With automation in mind, when you want to execute docker commands remotely, you want to do it in a secure manner, as you don't want to expose your Docker port to the whole world.

One way in doing that, is forwarding the remote docker socket via a local port over a SSH Tunnel.

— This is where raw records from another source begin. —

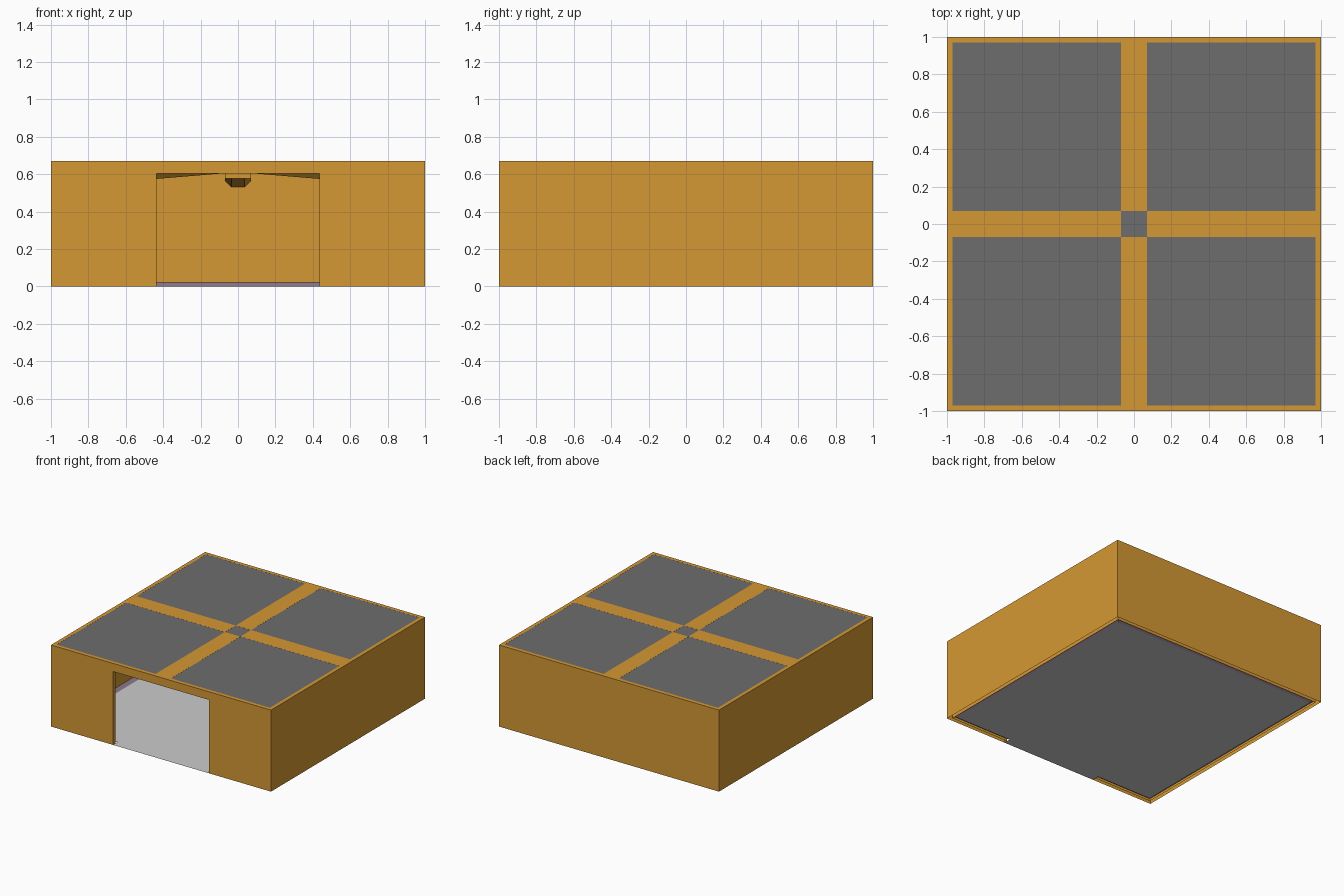
import bpy, bmesh
from math import pi
from mathutils import Matrix, Vector

if "Cube" in bpy.data.objects:
    bpy.data.objects.remove(bpy.data.objects["Cube"])

H, IN, DOOR, LINTEL = 0.67, 0.97, 0.435, 0.603


def material(name, rgb):
    m = bpy.data.materials.new(name)
    m.diffuse_color = (*rgb, 1)
    m.use_nodes = True
    m.node_tree.nodes["Principled BSDF"].inputs["Base Color"].default_value = m.diffuse_color
    return m


ochre = material("ochre", (0.66, 0.315, 0.033))
mauve = material("mauve", (0.27, 0.2, 0.27))
dark_grey = material("dark_grey", (0.153, 0.153, 0.153))


def mesh_object(name, verts, faces, mat=None):
    me = bpy.data.meshes.new(name)
    me.from_pydata(verts, [], faces)
    me.update()
    ob = bpy.data.objects.new(name, me)
    bpy.context.collection.objects.link(ob)
    if mat:
        me.materials.append(mat)
    return ob


def box(name, lo, hi, mat=None):
    lo, hi = Vector(lo), Vector(hi)
    bm = bmesh.new()
    bmesh.ops.create_cube(bm, size=1)
    for v in bm.verts:
        v.co = (lo + hi) / 2 + v.co * (hi - lo)
    ob = mesh_object(name, [], [], mat)
    bm.to_mesh(ob.data)
    bm.free()
    return ob


def drop_faces(ob, test):
    bm = bmesh.new()
    bm.from_mesh(ob.data)
    bmesh.ops.delete(bm, geom=[f for f in bm.faces if test(f)], context='FACES')
    bm.to_mesh(ob.data)
    bm.free()


# Walls: one block, hollowed out, with a doorway cut in the front
walls = box("walls", (-1, -1, 0), (1, 1, H), ochre)
cutters = [box("room_cutter", (-IN, -IN, -0.2), (IN, IN, 1), ochre),
           box("door_cutter", (-DOOR, -1.2, -0.2), (DOOR, -0.5, LINTEL), ochre)]
bpy.context.view_layer.objects.active = walls
for c in cutters:
    c.hide_render = True
    mod = walls.modifiers.new("cut", 'BOOLEAN')
    mod.operation, mod.solver, mod.object = 'DIFFERENCE', 'EXACT', c
    bpy.ops.object.modifier_apply(modifier=mod.name)
    bpy.data.objects.remove(c)
# The wall shells are open along the ground
drop_faces(walls, lambda f: f.calc_center_median().z < 0.001)

# Floor, running out through the doorway
F = 0.94
mesh_object("floor",
            [(-F, -F, 0), (F, -F, 0), (F, F, 0), (-F, F, 0),
             (-DOOR, -1, 0), (DOOR, -1, 0), (DOOR, -F, 0), (-DOOR, -F, 0)],
            [(0, 1, 2, 3), (4, 5, 6, 7)])

# Sloped skirting around the foot of the inner walls, open at the door
outer = [(DOOR, -IN), (IN, -IN), (IN, IN), (-IN, IN), (-IN, -IN), (-DOOR, -IN)]
inner = [(DOOR, -F), (F, -F), (F, F), (-F, F), (-F, -F), (-DOOR, -F)]
mesh_object("skirting",
            [(x, y, 0.02) for x, y in outer] + [(x, y, 0) for x, y in inner],
            [(i, i + 1, i + 7, i + 6) for i in range(5)], mauve)

# Ceiling sheet, facing down into the room
C = H - 0.0005
mesh_object("ceiling", [(-IN, -IN, C), (-IN, IN, C), (IN, IN, C), (IN, -IN, C)],
            [(0, 1, 2, 3)], dark_grey)


# Four ceiling beams with chamfered undersides; three deepen toward the walls,
# the front one stays level to clear the doorway
def section(r, b):
    return [(r, 0.07, H), (r, 0.07, b + 0.035), (r, 0.035, b),
            (r, -0.035, b), (r, -0.07, b + 0.035), (r, -0.07, H)]


faces = [(i, i + 6, (i + 1) % 6 + 6, (i + 1) % 6) for i in range(6)]
for k, (side, low) in enumerate((("right", 0.53), ("back", 0.53),
                                 ("left", 0.53), ("front", 0.605))):
    verts = section(0.07, 0.605) + section(IN, low)
    beam = mesh_object("ceiling_beam_" + side, verts, faces, ochre)
    beam.data.transform(Matrix.Rotation(k * pi / 2, 4, 'Z'))

# Block where the beams meet, open at the top
block = box("beam_joint", (-0.07, -0.07, 0.578), (0.07, 0.07, H), ochre)
drop_faces(block, lambda f: f.normal.z > 0.9)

With this way, you can execute docker commands locally on your workstation, as if the swarm is running on your workstation/laptop/node/bastion host etc.

Without the tunnel, I have a swarm on my laptop with no running services:

$ docker service ls
ID                  NAME                   MODE                REPLICAS            IMAGE                                                               PORTS

As you can see, we have no services running, but the remote swarm has a couple, so after forwarding the connection, we should see our remote services.

Setting up the SSH Tunnel:

Here we will forward the remote docker socket: /var/run/docker.sock to a local port bound to localhost: localhost:2377:

$ screen -S docker
$ ssh -oStrictHostKeyChecking=no -oUserKnownHostsFile=/dev/null -i ~/path/to/key.pem -NL localhost:2377:/var/run/docker.sock [email protected]

Now the SSH Tunnel will be established, and you can detach your screen session, or open a new shell session. To detach your screen session: 'ctrl + a' then d

Verifying that the tunnel is established:

You can use netstat to verify that the port is listening:

$ netstat -ant | grep 2377
tcp4       0      0         *.*                    LISTEN

Inform the Docker Client to use the Port:

Now we need to inform the docker client, to use the new port to talk to the docker daemon. We do that by setting the DOCKER_HOST environment variable to point to localhost:2377:

$ export DOCKER_HOST="localhost:2377"

This will remain for the lifetime of the shell session.

Testing it Out:

Now we can run our commands locally, and we should see the output of our remote swarm:

$ docker service ls
ID                  NAME                   MODE                REPLICAS            IMAGE                                                               PORTS
xjta8e3ek2u2        apps_flask_reminders   replicated          3/3                 rbekker87/flask-reminders:debian
0l7ruktbqj99        apps_kibana            replicated          1/1                 kibana:latest

Terminating our SSH Tunnel:

To terminate our SSH Tunnel, reconnect to your shell session, and hit ctrl + c:

$ screen -ls
There is a screen on:
        50413.docker    (Detached)
$ screen -r 50413

Hit ctrl + c :

CKilled by signal 2.

And exit the screen session:

$ exit

With this way, you can do lots of automation with docker swarm, not limited to swarm, but one of them.